A brief intervention is a short interaction with a patient that targets small cognitive and/or behavioral changes.
Brief interventions can be done in a single session or there may be several across multiple sessions. BIs are patient-centered and target motivating a patient toward behavioral change through non-judgmental, open-ended questioning.
Common Elements of Brief Interventions
There are several components that are common to most brief interventions:
- Focus on substance use and related problems, specifically patients with problematic or at-risk use.
- Can be done in a minimal amount of time (ranging from 5–15 minutes in length).
- Are NOT intended to treat those who may have a substance use disorder diagnosis
- Do not take the place of specialized addiction treatment but can be used to encourage those with more serious substance use problems to accept specialized assessment or treatment..
Specifically brief interventions focus on motivating patients to adopt healthier behaviors by
- Helping the patient to perceive his/her use as putting him/her at risk for negative health and social consequences by presenting factual information in a non-judgmental manner.
- Exploring variables in the patient’s life which reinforce the unhealthy behavior and identify variables which may promote positive change.
- Eliciting specific beneficial behavior changes acceptable to the patient.
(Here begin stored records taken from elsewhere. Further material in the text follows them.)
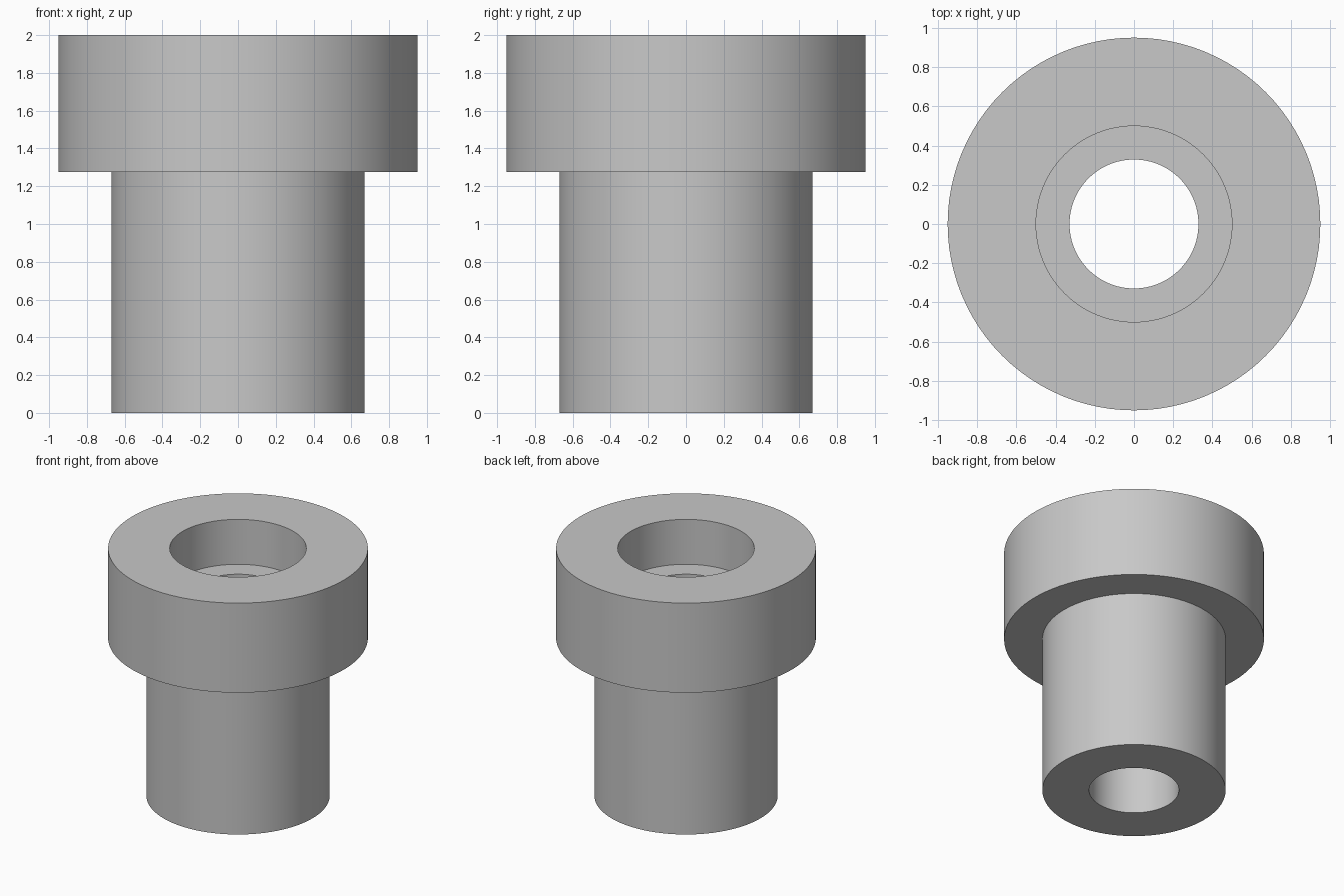
import bpy
import bmesh
import math

if "Cube" in bpy.data.objects:
    bpy.data.objects.remove(bpy.data.objects["Cube"], do_unlink=True)

# Main dimensions
HEAD_R, SHANK_R = 0.951, 0.671
RECESS_R, BORE_R = 0.5, 0.329
TOP, RECESS_Z, SHOULDER_Z = 2.0, 1.637, 1.276
SEGMENTS = 96

# Plain grey finish
grey = bpy.data.materials.new("light_grey")
grey.use_nodes = True
colour = (0.58, 0.58, 0.58, 1)
grey.diffuse_color = colour
grey.node_tree.nodes["Principled BSDF"].inputs["Base Color"].default_value = colour

# Closed wall section: shank, shoulder, head, recess, through bore
profile = [
    (BORE_R, 0), (SHANK_R, 0),
    (SHANK_R, SHOULDER_Z), (HEAD_R, SHOULDER_Z),
    (HEAD_R, TOP), (RECESS_R, TOP),
    (RECESS_R, RECESS_Z), (BORE_R, RECESS_Z),
]

# Turn the section around the vertical axis
bm = bmesh.new()
verts = [bm.verts.new((r, 0, z)) for r, z in profile]
edges = [bm.edges.new((a, b)) for a, b in zip(verts, verts[1:] + verts[:1])]
bmesh.ops.spin(bm, geom=verts + edges, cent=(0, 0, 0), axis=(0, 0, 1),
               angle=math.tau, steps=SEGMENTS, use_merge=False)
bmesh.ops.remove_doubles(bm, verts=bm.verts, dist=0.0001)
bmesh.ops.recalc_face_normals(bm, faces=bm.faces)

mesh = bpy.data.meshes.new("flanged_bushing")
bm.to_mesh(mesh)
bm.free()
mesh.materials.append(grey)
bushing = bpy.data.objects.new("flanged_bushing", mesh)
bpy.context.collection.objects.link(bushing)

# Smooth round walls with crisp rims
bpy.ops.object.select_all(action="DESELECT")
bushing.select_set(True)
bpy.context.view_layer.objects.active = bushing
bpy.ops.object.shade_smooth_by_angle(angle=math.radians(30))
By asking the patient for suggestions for what they would be willing to try and what steps they might take to reduce their use or to otherwise address the identified problem, they will be more likely to adopt those changes.
- Agreeing upon a follow-up plan. Getting a patient to “say yes” and agree to next steps is a key component of getting them to actually take those steps.
In the end, brief interventions are as much about how you interact with your patients as they are about what you interact about. The overarching approach is to provide information, encouragement, and support in a non-judgmental, clear, and supportive manner.
Asking questions, understanding the patients’ perspective (in large part so they come to understand it better themselves as well!), and acting as a guide is more conducive to a BI approach than directive and authoritarian approaches (“Do this and you will be much better off” simply is not effective with behavioral change).
With BI, we acknowledge patient autonomy/responsibility in making positive changes and we build a partnership in working toward healthier behaviors.